This picture shows a man using his leashed monkey hop on to branches allowing it to entice another young simian to catch it. But there is more to the story than can be seen.
You can’t miss the monkeys, the banana sellers, and of course the ‘Bhaktas’ who buy the bananas to feed the monkeys; on this stretch of M.B. Road (Mehrauli-Badarpur Road) that passes through the Tughlakabad Fort and surrounding forestry. It may sometimes happen, that a young one may go astray and get separated from his monkey family. Now this young one is there for anybody to catch!
Early this year, I made a few trips to South Delhi slums while doing a write-up. The more you indulge with life, innumerable stories make themselves available.
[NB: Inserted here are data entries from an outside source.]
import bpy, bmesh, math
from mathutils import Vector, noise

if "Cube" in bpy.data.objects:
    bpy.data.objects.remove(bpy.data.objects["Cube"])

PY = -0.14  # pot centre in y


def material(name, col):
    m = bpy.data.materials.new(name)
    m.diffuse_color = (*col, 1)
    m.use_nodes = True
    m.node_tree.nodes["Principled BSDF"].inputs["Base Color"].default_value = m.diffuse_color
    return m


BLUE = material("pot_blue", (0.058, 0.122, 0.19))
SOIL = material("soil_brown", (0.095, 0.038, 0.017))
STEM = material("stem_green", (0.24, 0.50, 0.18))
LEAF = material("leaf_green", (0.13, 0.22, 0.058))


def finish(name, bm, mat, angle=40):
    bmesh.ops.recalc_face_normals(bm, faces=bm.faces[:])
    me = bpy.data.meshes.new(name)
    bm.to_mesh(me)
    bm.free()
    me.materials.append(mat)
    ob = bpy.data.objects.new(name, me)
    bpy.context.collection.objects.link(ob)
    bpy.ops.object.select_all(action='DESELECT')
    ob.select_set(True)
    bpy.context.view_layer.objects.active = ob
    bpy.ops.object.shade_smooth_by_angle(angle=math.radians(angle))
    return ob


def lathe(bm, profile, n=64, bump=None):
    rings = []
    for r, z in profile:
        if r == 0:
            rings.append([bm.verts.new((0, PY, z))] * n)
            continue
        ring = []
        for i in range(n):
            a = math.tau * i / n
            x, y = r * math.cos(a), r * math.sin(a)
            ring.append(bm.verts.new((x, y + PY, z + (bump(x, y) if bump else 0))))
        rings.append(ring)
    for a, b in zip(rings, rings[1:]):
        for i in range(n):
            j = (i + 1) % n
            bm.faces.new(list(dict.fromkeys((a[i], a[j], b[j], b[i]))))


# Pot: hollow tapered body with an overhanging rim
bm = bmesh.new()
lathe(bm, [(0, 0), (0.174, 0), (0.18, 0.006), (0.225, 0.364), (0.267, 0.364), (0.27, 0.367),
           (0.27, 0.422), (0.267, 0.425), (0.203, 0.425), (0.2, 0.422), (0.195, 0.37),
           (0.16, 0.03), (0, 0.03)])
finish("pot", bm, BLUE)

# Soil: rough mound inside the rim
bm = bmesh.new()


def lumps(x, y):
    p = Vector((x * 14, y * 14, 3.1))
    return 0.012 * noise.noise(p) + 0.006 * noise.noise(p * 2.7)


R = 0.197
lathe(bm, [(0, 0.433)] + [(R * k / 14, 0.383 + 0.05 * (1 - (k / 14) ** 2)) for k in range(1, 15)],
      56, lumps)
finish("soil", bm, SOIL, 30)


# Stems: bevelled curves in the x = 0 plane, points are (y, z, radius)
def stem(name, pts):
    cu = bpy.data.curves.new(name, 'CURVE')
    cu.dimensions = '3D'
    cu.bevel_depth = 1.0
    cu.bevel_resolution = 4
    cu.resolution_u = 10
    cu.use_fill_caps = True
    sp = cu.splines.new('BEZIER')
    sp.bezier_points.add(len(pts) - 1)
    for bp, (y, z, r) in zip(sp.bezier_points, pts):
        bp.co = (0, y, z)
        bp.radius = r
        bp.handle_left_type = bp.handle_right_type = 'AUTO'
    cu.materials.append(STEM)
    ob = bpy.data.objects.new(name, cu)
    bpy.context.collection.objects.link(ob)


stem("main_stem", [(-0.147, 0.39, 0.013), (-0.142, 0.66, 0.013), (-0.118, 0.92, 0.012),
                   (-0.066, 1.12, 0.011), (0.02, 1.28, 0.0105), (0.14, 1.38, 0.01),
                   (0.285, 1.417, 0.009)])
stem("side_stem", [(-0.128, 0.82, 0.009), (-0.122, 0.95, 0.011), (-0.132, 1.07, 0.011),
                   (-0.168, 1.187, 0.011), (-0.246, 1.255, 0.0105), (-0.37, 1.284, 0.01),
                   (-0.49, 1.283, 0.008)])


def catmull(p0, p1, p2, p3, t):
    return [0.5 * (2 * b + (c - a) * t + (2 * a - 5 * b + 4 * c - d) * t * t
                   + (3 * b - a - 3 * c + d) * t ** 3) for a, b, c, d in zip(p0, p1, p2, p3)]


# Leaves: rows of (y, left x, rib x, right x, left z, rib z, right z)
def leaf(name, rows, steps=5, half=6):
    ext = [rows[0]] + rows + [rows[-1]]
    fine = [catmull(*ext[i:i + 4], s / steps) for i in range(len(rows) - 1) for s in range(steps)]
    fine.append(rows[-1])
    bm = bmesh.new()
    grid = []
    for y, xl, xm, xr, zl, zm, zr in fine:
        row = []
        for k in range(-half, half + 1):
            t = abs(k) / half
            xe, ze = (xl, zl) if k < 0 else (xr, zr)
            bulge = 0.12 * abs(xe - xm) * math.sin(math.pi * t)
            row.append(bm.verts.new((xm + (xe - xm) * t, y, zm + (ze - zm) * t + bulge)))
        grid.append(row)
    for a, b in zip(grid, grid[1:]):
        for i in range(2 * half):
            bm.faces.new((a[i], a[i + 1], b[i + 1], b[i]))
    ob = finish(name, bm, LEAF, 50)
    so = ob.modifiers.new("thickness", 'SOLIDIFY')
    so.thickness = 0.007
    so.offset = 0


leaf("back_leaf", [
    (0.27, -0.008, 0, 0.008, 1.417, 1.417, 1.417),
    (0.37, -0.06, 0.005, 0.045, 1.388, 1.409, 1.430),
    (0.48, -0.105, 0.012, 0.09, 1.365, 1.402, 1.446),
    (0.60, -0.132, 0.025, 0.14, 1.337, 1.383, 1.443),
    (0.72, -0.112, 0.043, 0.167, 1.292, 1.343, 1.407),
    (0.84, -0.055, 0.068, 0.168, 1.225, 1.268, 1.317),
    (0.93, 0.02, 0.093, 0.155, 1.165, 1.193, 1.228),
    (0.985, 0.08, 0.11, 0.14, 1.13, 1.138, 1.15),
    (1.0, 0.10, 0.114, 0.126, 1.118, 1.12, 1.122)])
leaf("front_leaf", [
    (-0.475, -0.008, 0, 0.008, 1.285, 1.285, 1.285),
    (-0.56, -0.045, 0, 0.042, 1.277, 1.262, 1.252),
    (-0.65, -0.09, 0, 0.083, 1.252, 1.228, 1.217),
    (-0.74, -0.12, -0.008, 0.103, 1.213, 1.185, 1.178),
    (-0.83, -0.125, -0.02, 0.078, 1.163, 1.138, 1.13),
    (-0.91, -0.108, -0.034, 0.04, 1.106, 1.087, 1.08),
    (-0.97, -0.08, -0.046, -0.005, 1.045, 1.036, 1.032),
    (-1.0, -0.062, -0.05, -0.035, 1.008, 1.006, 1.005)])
Every place and everybody has its own tale. As I stood engrossed with a stranger hardly ten meters away from action spot, looking at my eyes and pointing towards my rear, the stranger said, “Now see this show!”
This man had vulture eyes! God knows from where he noticed a young monkey alone on a branch of this well leaved tree. I couldn’t make out from where he appeared. A lot of commotion caused by kids of jhuggies attracted my attention, so I moved a few steps to closely see what was going on.
“Go away, go away”, he shouted but the kids clapped and danced around for the spectacle. He was holding the leash. By now, he had already let his leashed monkey climb over the tree. I could see another young monkey on a distant branch he had come to catch. While shooting the video, I asked him, how it happens? He said smiling, “It’s simple. My monkey will make friends with that one in no time! Once they are together, I will pull the leash. The new found will follow. Once close enough, it would be done!”
All this while he kept talking however my eyes continued to see his leashed monkey hop from one branch to another in joy of new companion. He told me, he was a ‘Sapera’, (a snake-charmer), by caste and profession. As a proof, he pointed towards his saffron garments which he was sporting beneath the jacket. He said, as per custom it is prohibited for the ‘Madaari’, (one who makes monkeys act and perform), to wear saffron clothes. Hence, in his own way, he looked down upon the Madaari community, for he belonged to a superior caste!
Then he told me, he is mostly into snakes but sometimes grabs such opportunities to make a quick buck. Once caught, he would sell the monkey to any Madaari for rupees five hundred. Instant Cash!
Such is the Hindu way of life! So diverse a nation, a puzzle, and a mystery!
Lastly, the art of catching animals is no big deal. Love! That is the name of the art. You can lure and tame anyone with love.